Hua's political perils come as little surprise to Peking watchers. Too young to have participated in the historic Long March of 1934 and too provincial to have made the personal contacts needed to run the nation's vast bureaucracy, he lacks these two most important prerequisites for lasting power in China.
What most observers could not have predicted, however, was that Hua would hasten his own slide by abandoning his knack for compromise -- the political quality that gave him prominence and enabled him to leap from the middle levels of local bureaucracy to the country's top ranks in less than a decade.
As the compromise candidate to replace Mao in 1976, Hua echoed the radical slogans of the party's leftists while winning over the moderate wing with his emphasis on party unity and economic reconstruction. He seemed a good choice to lead a party ravaged by 10 years of infighting during the Cultural Revolution.
Although his centrist stance served him well while party fighting continued for months after his elevation, Hua began losing the initiative in 1977 when Den returned to power and maneuvered to appoint his allies to key posts in the party, Army and government while purging leftist holdovers from the Cultural Revolution.
Suddenly outflanked by Deng's new team of pragmatists and having lost his leftist constituency. Hua set out on an independent course for the first time in his career, apparently hoping to build his own base to conserve his power and prove he was more than a historical quirk.
Ironically, the very efforts of the genial, slightly rumpled politician to carve out his own historical niche have become grist for his opponents today.

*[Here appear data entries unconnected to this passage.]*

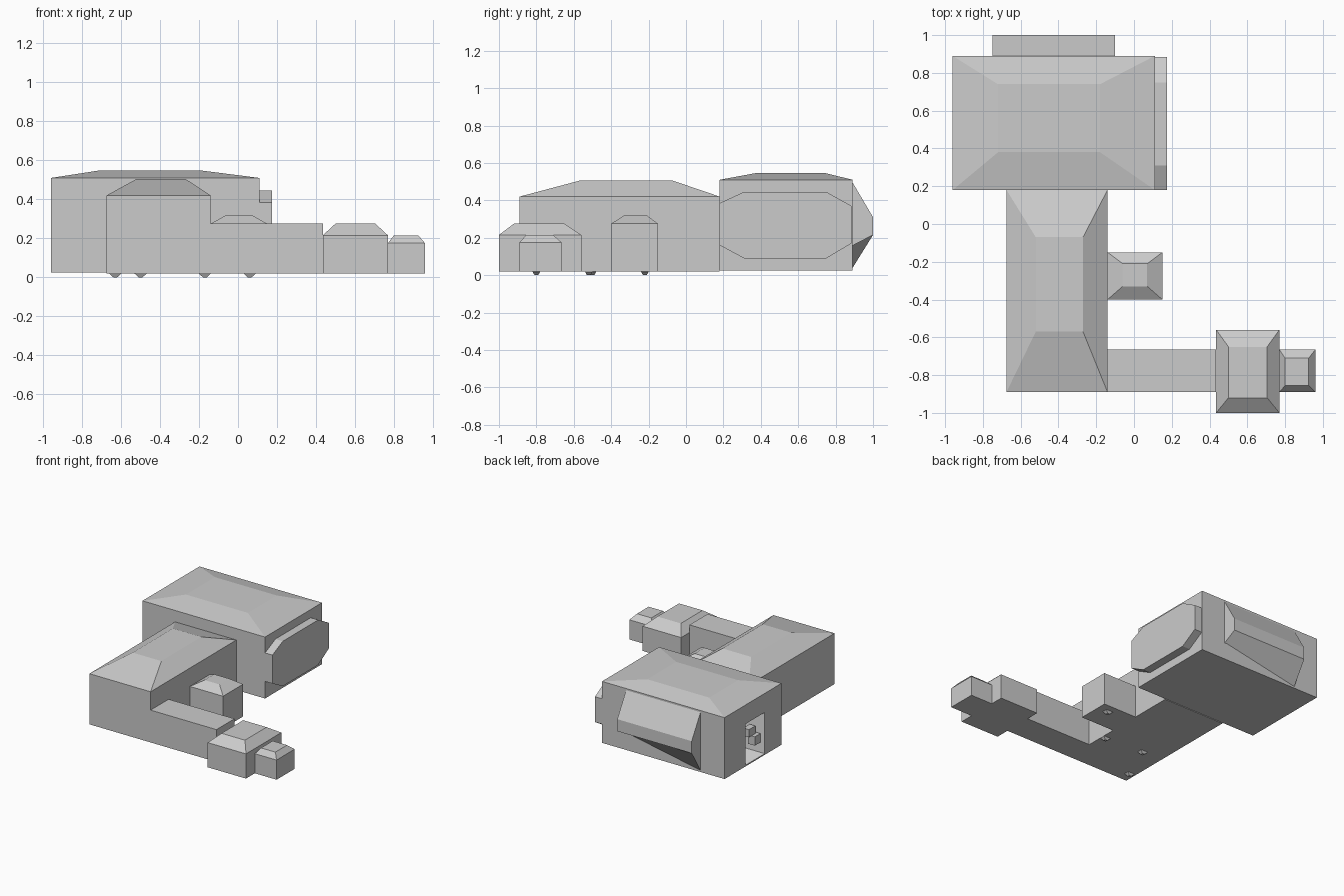
import bpy, bmesh
from mathutils import Vector

if "Cube" in bpy.data.objects:
    bpy.data.objects.remove(bpy.data.objects["Cube"], do_unlink=True)


def material(name, value):
    mat = bpy.data.materials.new(name)
    mat.use_nodes = True
    mat.diffuse_color = (value, value, value, 1)
    mat.node_tree.nodes["Principled BSDF"].inputs["Base Color"].default_value = (value, value, value, 1)
    return mat


GREY = material("plain grey", 0.6)
PALE = material("pale lining", 0.8)


def add_rings(name, rings, mat=GREY):
    """Closed solid made by joining matching rings of points."""
    bm = bmesh.new()
    loops = [[bm.verts.new(p) for p in ring] for ring in rings]
    n = len(loops[0])
    for low, high in zip(loops, loops[1:]):
        for i in range(n):
            j = (i + 1) % n
            bm.faces.new((low[i], low[j], high[j], high[i]))
    bm.faces.new(loops[0])
    bm.faces.new(loops[-1])
    bmesh.ops.recalc_face_normals(bm, faces=bm.faces)
    mesh = bpy.data.meshes.new(name)
    bm.to_mesh(mesh)
    bm.free()
    mesh.materials.append(mat)
    obj = bpy.data.objects.new(name, mesh)
    bpy.context.collection.objects.link(obj)
    return obj


def rect(x, y, z):
    return [(x[0], y[0], z), (x[1], y[0], z), (x[1], y[1], z), (x[0], y[1], z)]


def block(name, x, y, z, top=None, mat=GREY):
    """Box, with an optional hipped roof: top = (x range, y range, height)."""
    rings = [rect(x, y, z[0]), rect(x, y, z[1])]
    if top:
        rings.append(rect(*top))
    return add_rings(name, rings, mat)


BASE = 0.02

# Main hall with a doorway cut in its outer side
hall = block("main_hall", (-0.96, 0.11), (0.18, 0.89), (0.025, 0.51),
             ((-0.72, -0.18), (0.38, 0.74), 0.547))
cutter = block("doorway_cutter", (-1.1, -0.4), (0.39, 0.63), (0.035, 0.36), mat=PALE)
cutter.hide_render = True
mod = hall.modifiers.new("doorway", "BOOLEAN")
mod.operation = "DIFFERENCE"
mod.solver = "EXACT"
mod.material_mode = "TRANSFER"
mod.object = cutter
bpy.context.view_layer.objects.active = hall
bpy.ops.object.modifier_apply(modifier=mod.name)
bpy.data.objects.remove(cutter, do_unlink=True)

# Small stepped blocks inside the doorway
block("doorway_step_low", (-0.93, -0.87), (0.40, 0.47), (0.12, 0.19))
block("doorway_step_high", (-0.90, -0.85), (0.42, 0.50), (0.19, 0.25))

# Eight-sided bay on the side of the hall
outline = [(0.18, 0.385), (0.31, 0.445), (0.75, 0.445), (0.885, 0.37),
           (0.885, 0.17), (0.75, 0.09), (0.31, 0.09), (0.18, 0.16)]
add_rings("side_bay", [[(x, y, z) for y, z in outline] for x in (0.10, 0.175)])

# Wedge bay on the back of the hall, its lower edge rising to one end
add_rings("back_bay", [[(x, 0.885, low), (x, 0.885, 0.505), (x, 1.0, 0.31), (x, 1.0, 0.215)]
                       for x, low in ((-0.75, 0.03), (-0.10, 0.155))])

# Front wing and the lower blocks reaching out from it
block("front_wing", (-0.675, -0.14), (-0.89, 0.18), (BASE, 0.42),
      ((-0.52, -0.27), (-0.57, -0.07), 0.505))
block("side_porch", (-0.14, 0.15), (-0.40, -0.15), (BASE, 0.275),
      ((-0.06, 0.07), (-0.33, -0.21), 0.32))
block("link_passage", (-0.14, 0.435), (-0.89, -0.665), (BASE, 0.275))
block("end_pavilion", (0.435, 0.77), (-1.0, -0.56), (BASE, 0.215),
      ((0.50, 0.705), (-0.92, -0.65), 0.275))
block("end_annex", (0.77, 0.96), (-0.89, -0.665), (BASE, 0.175),
      ((0.80, 0.925), (-0.855, -0.71), 0.215))

# Little pointed feet under the floor
for i, (x, y) in enumerate([(-0.63, -0.80), (-0.50, -0.50), (-0.17, -0.52), (0.06, -0.22)]):
    tip = ((x - 0.01, x + 0.01), (y - 0.01, y + 0.01), 0.0)
    block(f"foot_{i + 1}", (x - 0.03, x + 0.03), (y - 0.02, y + 0.02), (0.022, 0.018), tip)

Last week's Red Flag commentary, which is said to have been cleared by the party's top echelon, was especially critical of what it called a "Feudalistic" cult of personality practiced after Mao's death in 1976.
While avoiding direct mention of Hua, the article was seen as an attack on his for allowing the Communist press in 1977 to glorify him in poems, articles and songs. Portraits of Hua were hung alongside Mao's in public places.
The theoretical tract centered its attack on party officials who stray from a "thoroughgoing materialistic spirit," meaning the brand of pragmatism advocated by Deng, including the use of material incentives and work bonuses to increase labor productivity.
Hua has openly criticized the material incentives program, reportedly infuriating Deng several months ago when he revived the old Maoist call for political incentives in a speech to sympathetic military officers.
Red Flag's call for pragmatism also was seen as a slap at the economic program uveiled by Hua in 1978 only to be discredited as unrealistic a short time later.
Although Hua has generally supported Deng's policies, Deng is said to view the chairman as a potential rallying point for disgruntled bureaucrats who dislike the new pragmatic programs and have the power to sabotage key portions of them.
Reportedly impatient with persistent bureaucratic obstructions, Deng is said to have decided several weeks ago to remove Hua as a symbol of resistance and replace him with his protege, party General Secretary Hu Yaobang.
According to diplomatic sources, Deng persuaded Hua to resign at a stormy meeting of the ruling Politburo when he pressed to implicate the chairman in the ongoing trial of radical leaders of the 1966-76 Cultural Revolution.
Hua, the only active Chinese leader whose career prospered during that chaotic decade, is said to be vulnerable because he headed the secret police when they violently suppressed an antileftist demonstration in Peking's Tienanmen Square in April 1976.